Currently, there is poor awareness of vision standards among Nigerian drivers, as well as the role of eyesight and visual perception in road safety or driving. It is easy to see how these pose an issue to those who use vehicles throughout the day. Looking at the figures we have received from developed countries regarding poor vision and driving, one can imagine the personal and socio-economic impact of poor vision arising from road accidents in Nigeria. This calls for more roles for optometrists, and also more regulations to be put in place in regards to road safety and the visually impaired.
Greater public awareness of the importance of visual health is critical, as is mass screening to identify problems that can be corrected. Most visual impairments can be treated with cost-effective services, for example with corrective eye glasses, to reduce the personal, social and economic burden of vision loss.
Partnering With the Nigerian Optometric Association
FRSC is known for issuing and implementing guidelines under its enabling laws on safety of Nigerian drivers and pedestrians on the roads and creating a system to protect
them. We believe that such services can be harnessed by NOA in ensuring that it contributes its quota in the development of Nigeria’s economy and in safeguarding lives and carnage on our roads.
NOA is committed to improving road safety and raising awareness of the dangers of driving with poor eyesight. We believe regular eye test will lead to a healthier nation and safer roads.
We can work together in many ways–in detecting drivers with vision challenges, making access to eye care easier and cheaper for them, carrying out annual audit on impact of poor vision to our country, creating eye health awareness campaign with emphasis on the road safety benefits, getting government and legislators pay more attention on vision and driving, etc. It is in this respect and other areas not mentioned that we express our interest in forming a partnership with the FRSC.

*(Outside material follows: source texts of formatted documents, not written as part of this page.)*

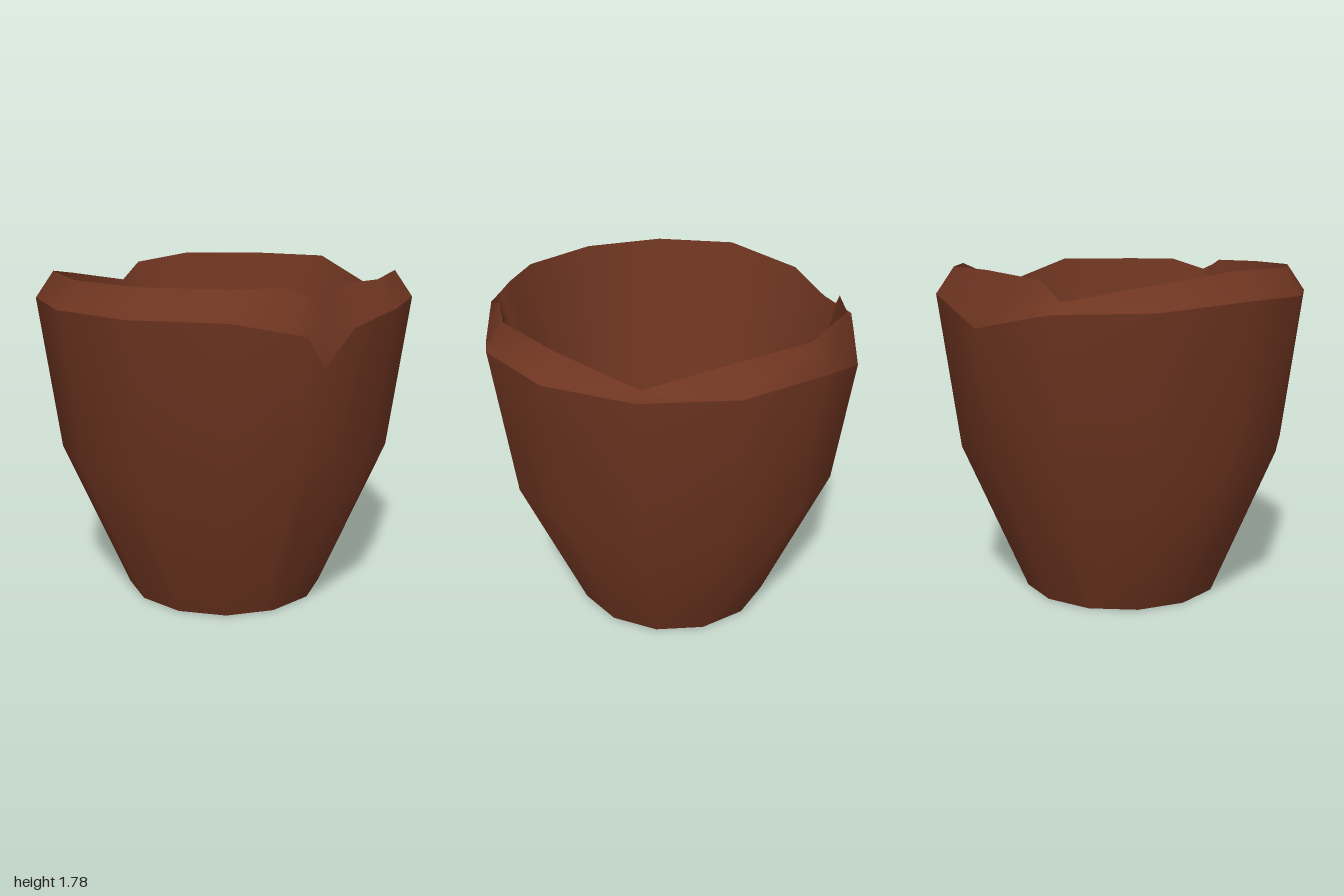
import * as THREE from 'three';
import { mergeVertices } from 'three/addons/utils/BufferGeometryUtils.js';

const SIDES = 13;

// Columns around the pot: t = corner index (fractions lie on a side),
// lip = height of the outer rim, top / inset = height and radius of the inner rim.
const chips = {
  0: { lip: 1.5 },
  3: { top: 1.65, inset: 0.89 },
  5.6: { lip: 1.58 },
  6: { lip: 1.4, top: 1.72, inset: 0.95 },
  6.2: { lip: 1.56, top: 1.75, inset: 0.93 },
  6.35: { lip: 1.575 },
  11: { lip: 1.6, top: 1.72 },
  12: { lip: 1.59, top: 1.64, inset: 0.9 },
  12.25: { lip: 1.57, top: 1.74 },
};
const columns = [...Array(SIDES).keys(), 5.6, 6.2, 6.35, 12.25]
  .sort((a, b) => a - b)
  .map((t) => ({ t, lip: 1.64, top: 1.78, inset: 0.91, ...chips[t] }));

// Unit direction on the thirteen-sided outline
function outline(t) {
  const corner = (k) => {
    const a = (k / SIDES) * Math.PI * 2;
    return new THREE.Vector2(Math.sin(a), -Math.cos(a));
  };
  const k = Math.floor(t);
  return corner(k).lerp(corner(k + 1), t - k);
}

// Radius of the outer wall at a height
function wallRadius(y) {
  return y < 0.82 ? 0.547 + (y / 0.82) * 0.35 : 0.897 + ((y - 0.82) / 0.82) * 0.11;
}

// Each ring is a function: column -> [radius, y]. Rings run up the outside and down the inside.
function loft(name, rings, material) {
  const positions = [];
  const index = [];
  const n = columns.length;
  for (const ring of rings) {
    for (const c of columns) {
      const [r, y] = ring(c);
      const d = outline(c.t);
      positions.push(d.x * r, y, d.y * r);
    }
  }
  for (let j = 0; j < rings.length - 1; j++) {
    for (let i = 0; i < n; i++) {
      const a = j * n + i;
      const b = j * n + ((i + 1) % n);
      // Run the diagonal to the lower upper corner so chips stay hollow
      const fallsTowardB = positions[(a + n) * 3 + 1] > positions[(b + n) * 3 + 1];
      if (fallsTowardB) index.push(b, a, b + n, a, a + n, b + n);
      else index.push(b, a, a + n, b, a + n, b + n);
    }
  }
  let geometry = new THREE.BufferGeometry();
  geometry.setAttribute('position', new THREE.Float32BufferAttribute(positions, 3));
  geometry.setIndex(index);
  geometry = mergeVertices(geometry);
  geometry.computeVertexNormals();
  const mesh = new THREE.Mesh(geometry, material);
  mesh.name = name;
  return mesh;
}

export function createModel() {
  const clay = new THREE.MeshStandardMaterial({ color: 0x6f3521 });
  clay.name = 'brown clay';
  const pot = new THREE.Group();
  pot.name = 'chippedPot';

  const base = () => [wallRadius(0), 0];
  const lip = (c) => [wallRadius(c.lip), c.lip];
  const rim = (c) => [c.inset, c.top];
  const floor = () => [0.558, 0.15];
  // Belly ring; at the front corner it opens into a shallow diamond-shaped gouge
  const belly = (gougeY, depth) => (c) =>
    c.t === 6 ? [wallRadius(gougeY) * depth, gougeY] : [wallRadius(0.82), 0.82];

  pot.add(
    loft('base', [() => [0, 0], base], clay),
    loft('outerWall', [base, belly(0.5, 1), belly(0.82, 0.96), belly(1.13, 1), lip], clay),
    loft('chippedRim', [lip, rim], clay),
    loft('innerWall', [rim, floor], clay),
    loft('innerFloor', [floor, () => [0, 0.15]], clay),
  );
  return pot;
}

Thank you once more for your warm reception.
Dr. Damian Echendu OD, LL.B, MSc. FNOA